**Task inputs:**
____
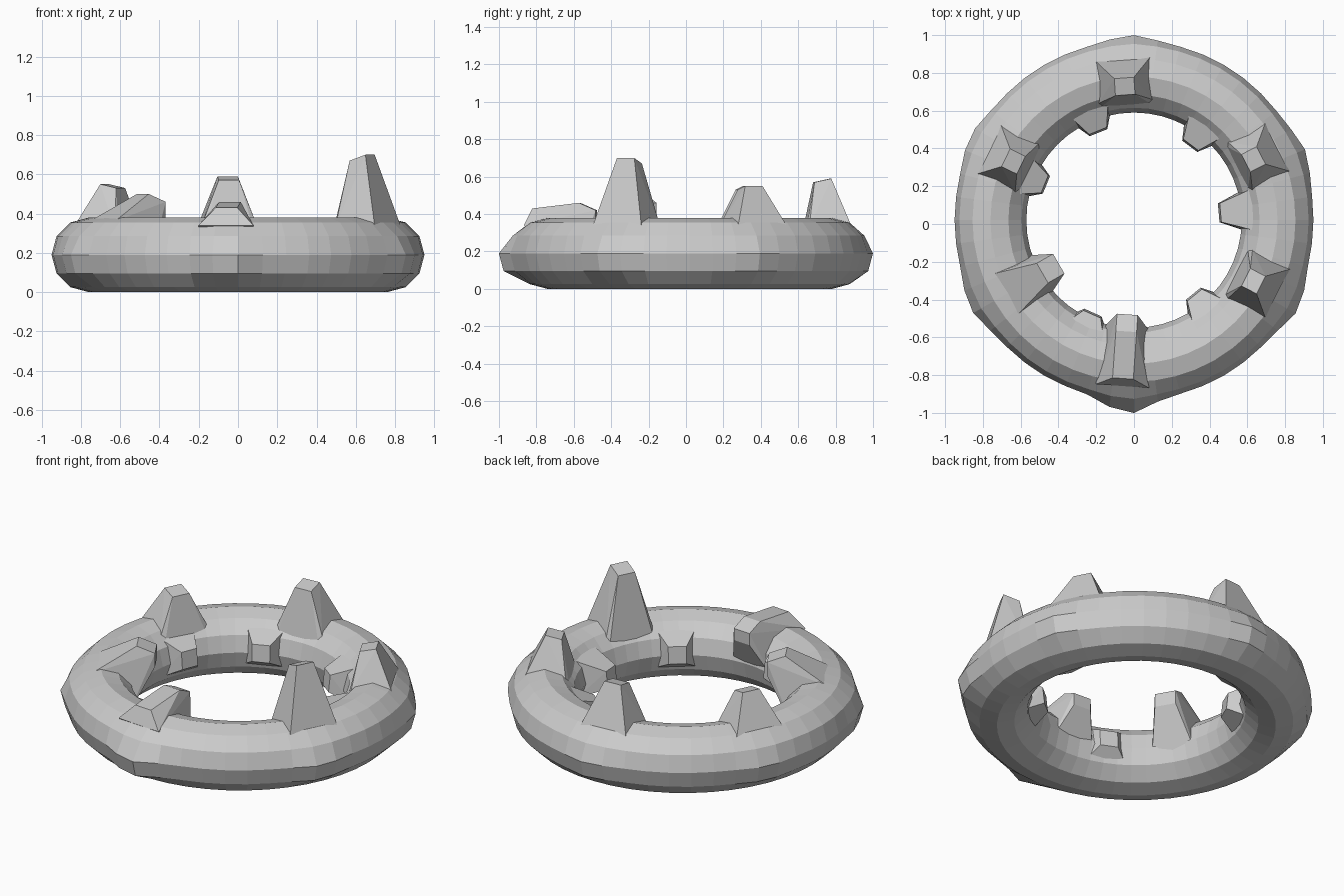
import bpy, bmesh, math
from math import sin, cos, pi, radians

if "Cube" in bpy.data.objects:
    bpy.data.objects.remove(bpy.data.objects["Cube"])

CY, R, T, N, M = 0.02, 0.76, 0.19, 48, 12

def make_object(name, bm):
    bmesh.ops.recalc_face_normals(bm, faces=bm.faces)
    me = bpy.data.meshes.new(name)
    bm.to_mesh(me)
    bm.free()
    ob = bpy.data.objects.new(name, me)
    bpy.context.collection.objects.link(ob)
    return ob

# ring with low swellings on its outer edge: (azimuth, amount)
bumps = [(-92, .075), (-28, .04), (22, .03), (91, .03), (153, .025), (208, .035)]
bm = bmesh.new()
grid = []
for i in range(N):
    a = 2 * pi * i / N
    row = []
    for j in range(M):
        p = 2 * pi * j / M
        r, z = R + T * cos(p), T + T * sin(p)
        if j in (0, 1, M - 1):
            for az, amt in bumps:
                d = (math.degrees(a) - az + 180) % 360 - 180
                r += amt * math.exp(-(d / 8) ** 2) * (1 if j != 1 else .3)
        row.append(bm.verts.new((r * cos(a), r * sin(a) + CY, z)))
    grid.append(row)
for i in range(N):
    for j in range(M):
        k, l = (i + 1) % N, (j + 1) % M
        bm.faces.new((grid[i][j], grid[k][j], grid[k][l], grid[i][l]))
make_object("ring", bm)

def prong(name, az, base_w, base, tip_w, tip):
    """Tapered block: base and tip are (radius, z) points, w is half width."""
    a = radians(az)
    bm = bmesh.new()
    for w, pts in ((base_w, base), (tip_w, tip)):
        for r, z in pts:
            for t in (-w, w):
                bm.verts.new((r * cos(a) - t * sin(a),
                              r * sin(a) + t * cos(a) + CY, z))
    res = bmesh.ops.convex_hull(bm, input=bm.verts)
    inner = [v for v in res["geom_interior"] if isinstance(v, bmesh.types.BMVert)]
    bmesh.ops.delete(bm, geom=inner, context='VERTS')
    bmesh.ops.dissolve_limit(bm, angle_limit=radians(1), verts=bm.verts, edges=bm.edges)
    make_object(name, bm)

# upright spikes: (azimuth, inner tip height, outer tip height)
for n, (az, zi, zo) in enumerate([(-27, .67, .70), (94, .57, .59),
                                  (154, .53, .55), (27, .53, .55)]):
    prong(f"upright_spike_{n}", az, .145, [(.60, .24), (.63, .33), (.855, .34)],
          .052, [(.665, zi), (.755, zo)])

# spikes leaning into the opening
prong("leaning_spike_left", 210, .13, [(.60, .12), (.80, .36)],
      .06, [(.46, .38), (.46, .46), (.56, .50)])
prong("leaning_spike_front", -94, .14, [(.60, .14), (.88, .34)],
      .055, [(.50, .35), (.50, .42), (.59, .46), (.84, .43)])

# short inner teeth: (azimuth, tip radius)
for n, (az, r) in enumerate([(5, .45), (112, .50), (53, .49),
                             (158, .50), (-51, .50), (246, .535)]):
    prong(f"inner_tooth_{n}", az, .12, [(.61, .10), (.66, .33)],
          .05, [(r, .17), (r + .01, .27)])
____
**Exercise goal:**
Tell how many lines of the listing above contain "prong", giving the number alone.

**Result for this exercise:**
5